Duverger argued that in winner-take-all electoral systems like we have in the United States, third parties don't usually survive because there's a strong incentive to vote for the "lesser of two evils" from the two major parties. As long as the threat of the "worse evil" winning remains strong, a minor party will struggle. 

By September, to most observers, Clinton seemed likely to win but it wasn't necessarily a sure thing. Then The Tape came out and seemed to remove all doubt.

And just like that, the incentive to prevent the "worse evil" from winning appeared to evaporate. 

The  Y² Analytics poll was the first to come out after The Tape was released and it showed a virtual three-way tie between Trump, Clinton, and McMullin in Utah. He became a viral phenomenon and it was the first indication that McMullin might be much more than just an interesting footnote to the 2016 election. 

Many Utahns were jumping on the McMullin bandwagon.  The only real question was where were they jumping from.

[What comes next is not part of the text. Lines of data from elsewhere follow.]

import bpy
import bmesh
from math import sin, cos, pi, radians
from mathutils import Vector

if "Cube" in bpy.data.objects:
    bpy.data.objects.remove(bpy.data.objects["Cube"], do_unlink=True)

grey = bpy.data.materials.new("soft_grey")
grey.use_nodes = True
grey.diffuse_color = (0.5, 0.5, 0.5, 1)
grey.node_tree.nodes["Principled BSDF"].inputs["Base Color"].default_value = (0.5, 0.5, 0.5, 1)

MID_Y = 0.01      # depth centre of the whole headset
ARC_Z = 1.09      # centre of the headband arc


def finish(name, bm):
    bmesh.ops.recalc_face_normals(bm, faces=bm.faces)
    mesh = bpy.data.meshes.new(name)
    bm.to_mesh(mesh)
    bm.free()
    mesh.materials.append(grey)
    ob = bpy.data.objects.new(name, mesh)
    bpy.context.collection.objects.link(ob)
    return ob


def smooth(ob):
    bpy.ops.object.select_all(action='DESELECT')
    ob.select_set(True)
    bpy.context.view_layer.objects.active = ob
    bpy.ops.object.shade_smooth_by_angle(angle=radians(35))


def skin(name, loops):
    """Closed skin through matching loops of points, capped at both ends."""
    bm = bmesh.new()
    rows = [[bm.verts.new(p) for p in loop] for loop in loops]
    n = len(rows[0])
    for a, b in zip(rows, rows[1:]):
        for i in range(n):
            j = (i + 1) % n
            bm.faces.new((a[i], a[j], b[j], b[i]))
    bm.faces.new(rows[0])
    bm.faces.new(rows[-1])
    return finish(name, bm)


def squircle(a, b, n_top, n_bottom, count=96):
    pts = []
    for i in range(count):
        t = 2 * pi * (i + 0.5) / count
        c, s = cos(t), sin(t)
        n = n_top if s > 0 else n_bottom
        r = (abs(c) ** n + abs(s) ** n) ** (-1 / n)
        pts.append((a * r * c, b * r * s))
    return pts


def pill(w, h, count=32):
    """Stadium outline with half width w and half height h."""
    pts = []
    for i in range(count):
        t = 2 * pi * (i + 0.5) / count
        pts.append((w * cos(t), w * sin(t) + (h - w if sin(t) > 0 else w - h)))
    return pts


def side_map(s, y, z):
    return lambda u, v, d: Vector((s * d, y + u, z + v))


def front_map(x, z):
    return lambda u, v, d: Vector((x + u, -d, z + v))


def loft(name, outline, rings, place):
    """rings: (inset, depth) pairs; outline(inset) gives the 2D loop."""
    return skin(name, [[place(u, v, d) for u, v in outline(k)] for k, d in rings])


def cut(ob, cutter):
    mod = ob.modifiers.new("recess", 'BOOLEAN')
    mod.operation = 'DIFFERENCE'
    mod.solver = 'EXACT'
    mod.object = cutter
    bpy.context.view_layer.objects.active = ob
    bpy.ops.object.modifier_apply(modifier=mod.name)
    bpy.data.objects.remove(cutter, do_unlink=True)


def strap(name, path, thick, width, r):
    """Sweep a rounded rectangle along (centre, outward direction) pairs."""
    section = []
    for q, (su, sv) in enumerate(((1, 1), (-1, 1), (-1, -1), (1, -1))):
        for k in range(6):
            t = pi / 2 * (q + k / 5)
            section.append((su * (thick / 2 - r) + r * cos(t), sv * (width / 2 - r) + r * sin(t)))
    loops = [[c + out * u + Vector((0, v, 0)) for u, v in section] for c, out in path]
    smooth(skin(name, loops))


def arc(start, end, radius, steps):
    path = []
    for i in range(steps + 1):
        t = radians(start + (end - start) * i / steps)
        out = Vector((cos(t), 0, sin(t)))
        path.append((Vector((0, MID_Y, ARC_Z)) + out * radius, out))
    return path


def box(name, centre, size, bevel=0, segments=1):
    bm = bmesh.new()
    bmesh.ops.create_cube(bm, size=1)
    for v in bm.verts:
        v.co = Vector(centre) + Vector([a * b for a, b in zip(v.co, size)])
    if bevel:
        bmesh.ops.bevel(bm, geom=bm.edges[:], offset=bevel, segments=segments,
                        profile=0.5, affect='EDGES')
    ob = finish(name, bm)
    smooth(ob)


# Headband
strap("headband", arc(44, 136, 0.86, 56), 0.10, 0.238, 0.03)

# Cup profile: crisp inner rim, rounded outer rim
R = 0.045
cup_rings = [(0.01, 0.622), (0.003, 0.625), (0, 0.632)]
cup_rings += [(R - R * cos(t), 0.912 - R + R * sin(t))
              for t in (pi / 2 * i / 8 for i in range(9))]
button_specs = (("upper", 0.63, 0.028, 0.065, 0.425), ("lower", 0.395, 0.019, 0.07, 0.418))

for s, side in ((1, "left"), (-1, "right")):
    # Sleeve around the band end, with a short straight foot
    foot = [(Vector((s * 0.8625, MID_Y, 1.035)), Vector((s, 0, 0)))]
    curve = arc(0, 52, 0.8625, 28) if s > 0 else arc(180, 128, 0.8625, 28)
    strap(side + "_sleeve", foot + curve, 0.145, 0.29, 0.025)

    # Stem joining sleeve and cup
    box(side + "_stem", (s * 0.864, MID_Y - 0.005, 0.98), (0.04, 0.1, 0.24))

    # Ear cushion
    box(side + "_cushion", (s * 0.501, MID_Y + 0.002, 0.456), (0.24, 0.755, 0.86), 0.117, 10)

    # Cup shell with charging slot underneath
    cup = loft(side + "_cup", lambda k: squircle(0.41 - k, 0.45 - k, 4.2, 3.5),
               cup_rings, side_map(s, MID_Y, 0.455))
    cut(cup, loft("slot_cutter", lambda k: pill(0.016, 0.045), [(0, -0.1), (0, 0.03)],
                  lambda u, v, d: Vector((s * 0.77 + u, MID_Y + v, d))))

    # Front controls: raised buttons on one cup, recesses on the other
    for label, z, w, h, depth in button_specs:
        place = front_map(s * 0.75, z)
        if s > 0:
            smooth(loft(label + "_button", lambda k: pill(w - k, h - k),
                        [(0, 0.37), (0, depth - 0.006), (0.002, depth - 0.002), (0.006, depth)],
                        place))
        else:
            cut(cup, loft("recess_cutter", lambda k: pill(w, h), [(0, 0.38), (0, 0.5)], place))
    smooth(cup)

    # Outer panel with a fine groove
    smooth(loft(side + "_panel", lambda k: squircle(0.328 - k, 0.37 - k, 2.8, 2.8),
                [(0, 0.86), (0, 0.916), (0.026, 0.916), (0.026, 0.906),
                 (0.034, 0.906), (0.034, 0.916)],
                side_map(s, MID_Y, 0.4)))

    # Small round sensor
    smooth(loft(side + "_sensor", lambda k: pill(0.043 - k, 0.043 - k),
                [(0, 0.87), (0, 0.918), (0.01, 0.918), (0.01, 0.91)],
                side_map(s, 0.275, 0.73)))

I examined all of the polls taken in Utah from the past three months and modeled McMullin's support as a function of support for Trump, Clinton, Johnson, "Other," and undecideds.  The result showed a pretty clear pattern and confirmed my suspicions: McMullin's 12th Amendment Strategy wasn't going to work. He might be able to prevent Trump from winning Utah's six Electoral Votes, but the chances that Trump was going to get to 270 were already pretty slim.  And the chances he'd block Clinton from getting to 270 were even slimmer.  

The figure below shows why.  It shows the estimates of where McMullin's support is coming from based on my analysis.  Simply put, he hurts Trump a lot more than he hurts Clinton. If anything, he's going to make it easier for Clinton to get to 270, not more difficult. 

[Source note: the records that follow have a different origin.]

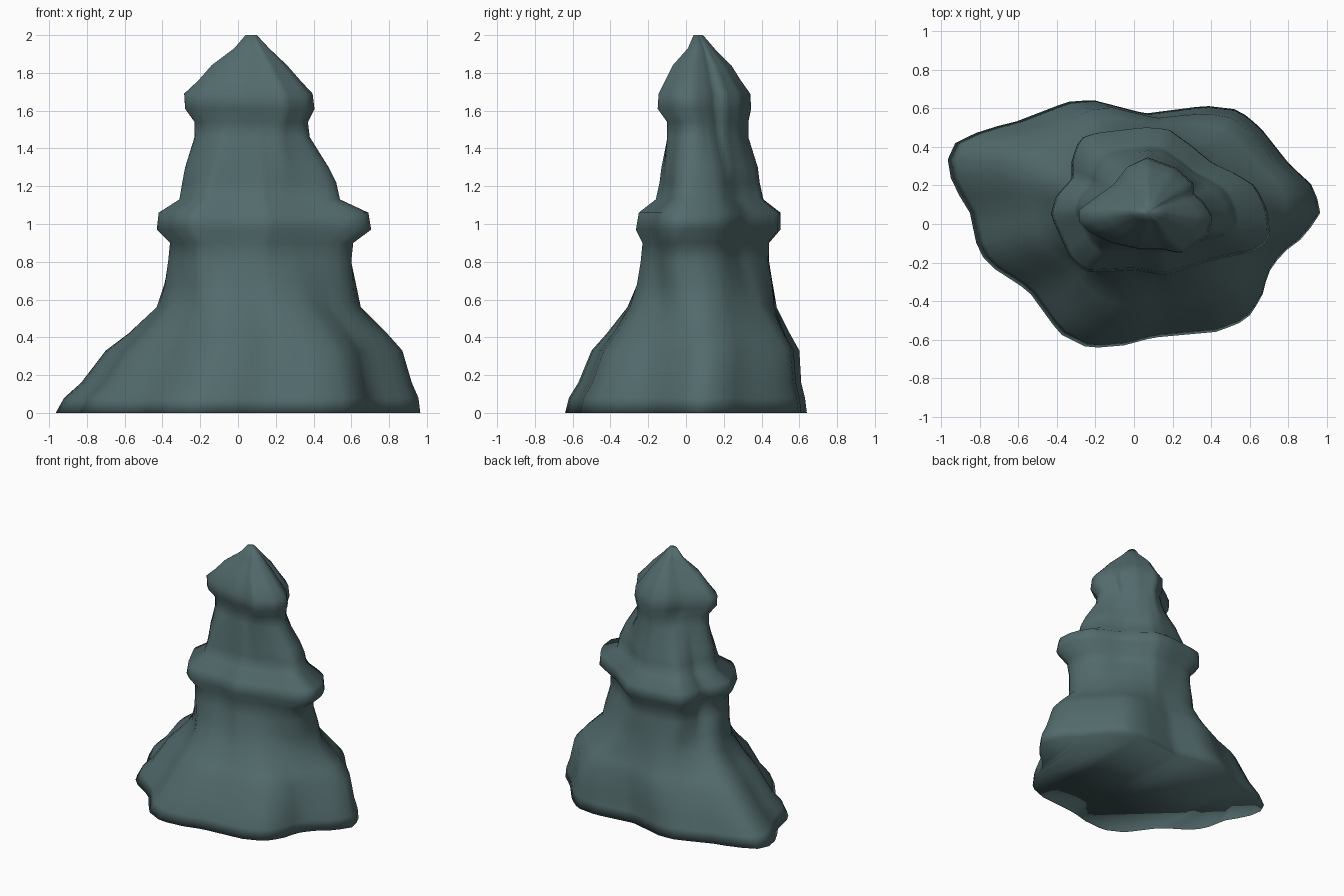
import bpy, bmesh, math

N = 72
CX, CY = 0.07, 0.06          # spire axis

# Plan outlines: foot, middle ledge, top ledge
FOOT = [(.965,.07),(.92,.2),(.8,.31),(.65,.5),(.54,.59),(.37,.61),(.06,.57),(-.21,.64),
        (-.34,.63),(-.6,.53),(-.76,.49),(-.91,.43),(-.965,.31),(-.92,.19),(-.84,.06),
        (-.8,-.13),(-.74,-.21),(-.54,-.34),(-.38,-.56),(-.23,-.635),(-.05,-.62),(.1,-.58),
        (.43,-.55),(.58,-.49),(.66,-.37),(.69,-.25),(.76,-.15),(.88,-.06)]
MID = [(.705,-.05),(.69,.08),(.63,.2),(.54,.26),(.41,.32),(.29,.42),(.18,.5),(.06,.51),
       (-.2,.48),(-.28,.45),(-.32,.34),(-.32,.24),(-.4,.15),(-.43,.05),(-.38,-.06),
       (-.33,-.17),(-.25,-.25),(0,-.24),(.16,-.265),(.4,-.19),(.66,-.13)]
TOP = [(.41,.05),(.36,.13),(.31,.17),(.31,.22),(.22,.3),(.07,.355),(-.03,.31),(-.1,.22),
       (-.2,.15),(-.28,.09),(-.28,.03),(-.22,-.03),(-.1,-.08),(.04,-.11),(.15,-.11),
       (.25,-.13),(.38,-.04)]

# Levels: z, outline blend (0 foot, 1 middle, 2 top), xmin, xmax, ymin, ymax
LEVELS = [
    (0, 0, -.965, .965, -.64, .64), (.08, 0, -.92, .955, -.62, .63),
    (.16, .02, -.83, .92, -.57, .61), (.33, .12, -.70, .87, -.50, .60),
    (.42, .28, -.58, .79, -.42, .55), (.56, .55, -.43, .65, -.31, .48),
    (.68, .75, -.39, .625, -.26, .46), (.80, .9, -.37, .60, -.24, .44),
    (.90, 1, -.36, .61, -.23, .44), (.97, 1, -.43, .705, -.265, .50),
    (1.06, 1, -.42, .69, -.25, .50), (1.13, 1, -.31, .54, -.16, .41),
    (1.22, 1.2, -.295, .52, -.14, .39), (1.30, 1.4, -.28, .48, -.13, .38),
    (1.46, 1.8, -.23, .38, -.10, .33), (1.54, 2, -.23, .37, -.10, .33),
    (1.61, 2, -.28, .405, -.15, .345), (1.69, 2, -.285, .395, -.145, .34),
    (1.76, 2, -.21, .33, -.11, .29), (1.84, 2, -.14, .26, -.07, .24),
    (1.93, 2, -.02, .165, .01, .15), (2.0, 2, .04, .10, .04, .09)]


def radii(outline):
    """Cut a straight-sided outline with N even rays from the axis."""
    pol = sorted((math.atan2(y - CY, x - CX) % math.tau, math.hypot(x - CX, y - CY))
                 for x, y in outline)
    pol = [(pol[-1][0] - math.tau, pol[-1][1])] + pol + [(pol[0][0] + math.tau, pol[0][1])]
    out = []
    for i in range(N):
        a = math.tau * i / N
        for (a0, r0), (a1, r1) in zip(pol, pol[1:]):
            if a0 <= a < a1:
                out.append(r0 * r1 * math.sin(a1 - a0)
                           / (r0 * math.sin(a - a0) + r1 * math.sin(a1 - a)))
                break
    return out


def fit(vals, lo, hi):
    a, b = min(vals), max(vals)
    return [lo + (v - a) * (hi - lo) / (b - a) for v in vals]


shapes = [radii(o) for o in (FOOT, MID, TOP)]
bm = bmesh.new()
rings = []
for z, t, x0, x1, y0, y1 in LEVELS:
    k = min(int(t), 1)
    f = t - k
    r = [p * (1 - f) + q * f for p, q in zip(shapes[k], shapes[k + 1])]
    xs = fit([r[i] * math.cos(math.tau * i / N) for i in range(N)], x0, x1)
    ys = fit([r[i] * math.sin(math.tau * i / N) for i in range(N)], y0, y1)
    rings.append([bm.verts.new((x, y, z)) for x, y in zip(xs, ys)])

# Skin the levels, then close foot and tip
for a, b in zip(rings, rings[1:]):
    for i in range(N):
        j = (i + 1) % N
        bm.faces.new((a[i], a[j], b[j], b[i]))
bm.faces.new(rings[0][::-1])
bm.faces.new(rings[-1])
for face in bm.faces:
    face.smooth = True

mesh = bpy.data.meshes.new("rock_spire")
bm.to_mesh(mesh)
bm.free()
rock = bpy.data.objects.new("rock_spire", mesh)
bpy.context.collection.objects.link(rock)

mat = bpy.data.materials.new("teal_stone")
mat.diffuse_color = (.085, .145, .15, 1)
mesh.materials.append(mat)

Keeping with the dynamics of Duverger's Law, Clinton supporters have very little incentive to defect to McMullin. So the likelihood that he'll keep her from getting to 270 Electoral Votes is pretty low.  If he's pulling votes from her, he's pulling a lot more votes from Trump.  

McMullin’s rise in the polls has primarily come from three places: Those who had chosen the “Other” option in previous polls, but mostly and almost equally from both Johnson and Trump.  Both the Republican and Libertarian candidates have seen a substantial decline in support when McMullin was added to the survey. But most importantly, Hillary Clinton’s already low level of support in Utah barely moved. 

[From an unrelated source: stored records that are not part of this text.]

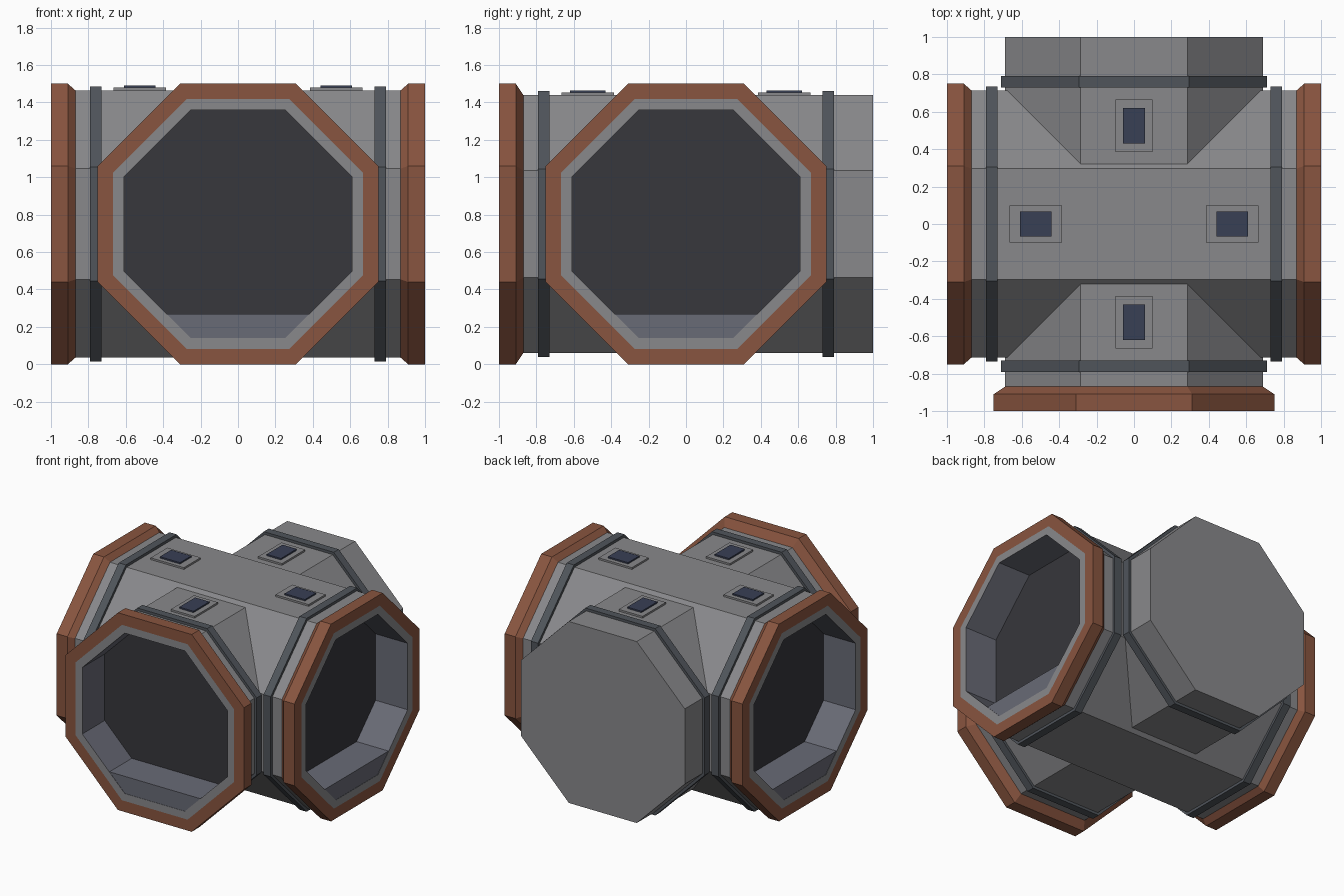
import bpy, bmesh
from math import cos, sin, pi, radians
from mathutils import Matrix

if "Cube" in bpy.data.objects:
    bpy.data.objects.remove(bpy.data.objects["Cube"])

ZC = 0.75  # height of the corridor axis


def material(name, rgb):
    m = bpy.data.materials.new(name)
    m.diffuse_color = (*rgb, 1)
    m.use_nodes = True
    m.node_tree.nodes["Principled BSDF"].inputs["Base Color"].default_value = m.diffuse_color
    return m


GREY = material("hull_grey", (0.25, 0.25, 0.26))
RUST = material("rust", (0.25, 0.09, 0.05))
BAND = material("dark_steel", (0.08, 0.09, 0.105))
WALL = material("inner_blue_grey", (0.14, 0.145, 0.18))
DARK = material("dark_panel", (0.038, 0.038, 0.045))
NAVY = material("navy", (0.04, 0.05, 0.09))


def finish(name, bm, angle, mat):
    bm.transform(Matrix.Translation((0, 0, ZC)) @ Matrix.Rotation(radians(angle), 4, 'Z'))
    mesh = bpy.data.meshes.new(name)
    bm.to_mesh(mesh)
    bm.free()
    mesh.materials.append(mat)
    ob = bpy.data.objects.new(name, mesh)
    bpy.context.collection.objects.link(ob)
    return ob


def octagon_loft(name, profile, angle, mat, cap_end=False):
    """Sweep (distance along arm, apothem) points round an octagon."""
    bm = bmesh.new()
    rings = []
    for x, apothem in profile:
        r = apothem / cos(pi / 8)
        rings.append([bm.verts.new((x, r * cos(pi / 8 + k * pi / 4), r * sin(pi / 8 + k * pi / 4)))
                      for k in range(8)])
    for a, b in zip(rings, rings[1:]):
        for k in range(8):
            j = (k + 1) % 8
            bm.faces.new((a[k], a[j], b[j], b[k]))
    if cap_end:
        bm.faces.new(rings[-1])
    return finish(name, bm, angle, mat)


def block(name, x0, x1, w0, w1, z0, z1, angle, mat):
    """Box along an arm; w0 / w1 are the half widths at bottom / top."""
    bm = bmesh.new()
    bmesh.ops.create_cube(bm, size=1)
    for v in bm.verts:
        top = v.co.z > 0
        v.co = (x1 if v.co.x > 0 else x0,
                (w1 if top else w0) * (1 if v.co.y > 0 else -1),
                z1 if top else z0)
    return finish(name, bm, angle, mat)


# main tube running left to right
octagon_loft("main_tube", [(-0.87, 0.715), (0.87, 0.715)], 0, GREY)

# name, direction, tube apothem, has an open doorway
ARMS = [("right", 0, 0.715, True), ("left", 180, 0.715, True),
        ("front", -90, 0.69, True), ("back", 90, 0.69, False)]

for side, ang, ap, is_open in ARMS:
    # cross tubes, the back one closed by a flat wall
    if side in ("front", "back"):
        octagon_loft(side + "_tube", [(0.3, ap), (0.87 if is_open else 1.0, ap)], ang, GREY,
                     cap_end=not is_open)

    # raised band round the tube
    octagon_loft(side + "_band", [(0.73, ap), (0.73, ap + 0.02), (0.79, ap + 0.02), (0.79, ap)],
                 ang, BAND)

    # roof hatch: base plate and window
    wide = side in ("front", "back")
    block(side + "_hatch_base", 0.385, 0.665, 0.10, 0.10, ap - 0.01, ap + 0.014, ang, GREY)
    x0, x1, w = (0.43, 0.62, 0.06) if wide else (0.44, 0.61, 0.068)
    block(side + "_hatch_window", x0, x1, w, w, ap, ap + 0.025, ang, NAVY)

    if is_open:
        # doorway collar, lip, recess walls, end panel and floor
        octagon_loft(side + "_collar", [(0.87, ap), (0.91, 0.75), (1.0, 0.75), (1.0, 0.667)], ang, RUST)
        octagon_loft(side + "_lip", [(1.0, 0.667), (1.0, 0.61)], ang, GREY)
        octagon_loft(side + "_recess", [(1.0, 0.61), (0.73, 0.61)], ang, WALL)
        octagon_loft(side + "_end_panel", [(0.73, 0.61)], ang, DARK, cap_end=True)
        block(side + "_floor", 0.73, 0.998, 0.253, 0.383, -0.61, -0.48, ang, WALL)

So things look pretty good for Evan McMullin in Utah, but there's very little reason to believe that his support will extend too far outside the state. It's an interesting phenomenon here in Utah, but it's not clear that he'll have much of an impact elsewhere In what limited polling that has been done in other states, McMullin is barely registering, failing to get above 1%. He's on the ballot in 11 states, six of them traditionally red: Arkansas, Idaho, Kentucky, Louisiana, South Carolina, and Utah. Of those states, South Carolina is the only one where Trump's average lead in the polls is less than 7%.

But South Carolina is a state that Trump won rather handily during the Republican primaries, so the dynamics there don't quite match those of Utah.  Of the remaining states where McMullin is on the ballot (Colorado, Iowa, Minnesota, New Mexico, and Virginia) Clinton is expected to win, with the possible exception of Iowa.  There, Trump holds a small lead in the polls, and it was a state that Trump lost narrowly to Ted Cruz.  Whether or not that will be enough to tilt the outcome there.

It still remains to be seen whether or not McMullin will win in Utah. Duverger would suggest that he won't and the forecast model that Tom Holbrook and I have developed still says it is highly likely that Trump will take Utah despite McMullin's rise. 

More than anything else, it seems pretty clear that McMullin won't be a spoiler. He's not going to deny Trump the Presidency. He's not the cause of the split in the Republican Party, he's a symptom of it, just as Trump's nomination itself is. So, in the end, as fascinating as this has been, McMullin's wild ride with Maurice Duverger may very well end up just being an interesting footnote after all.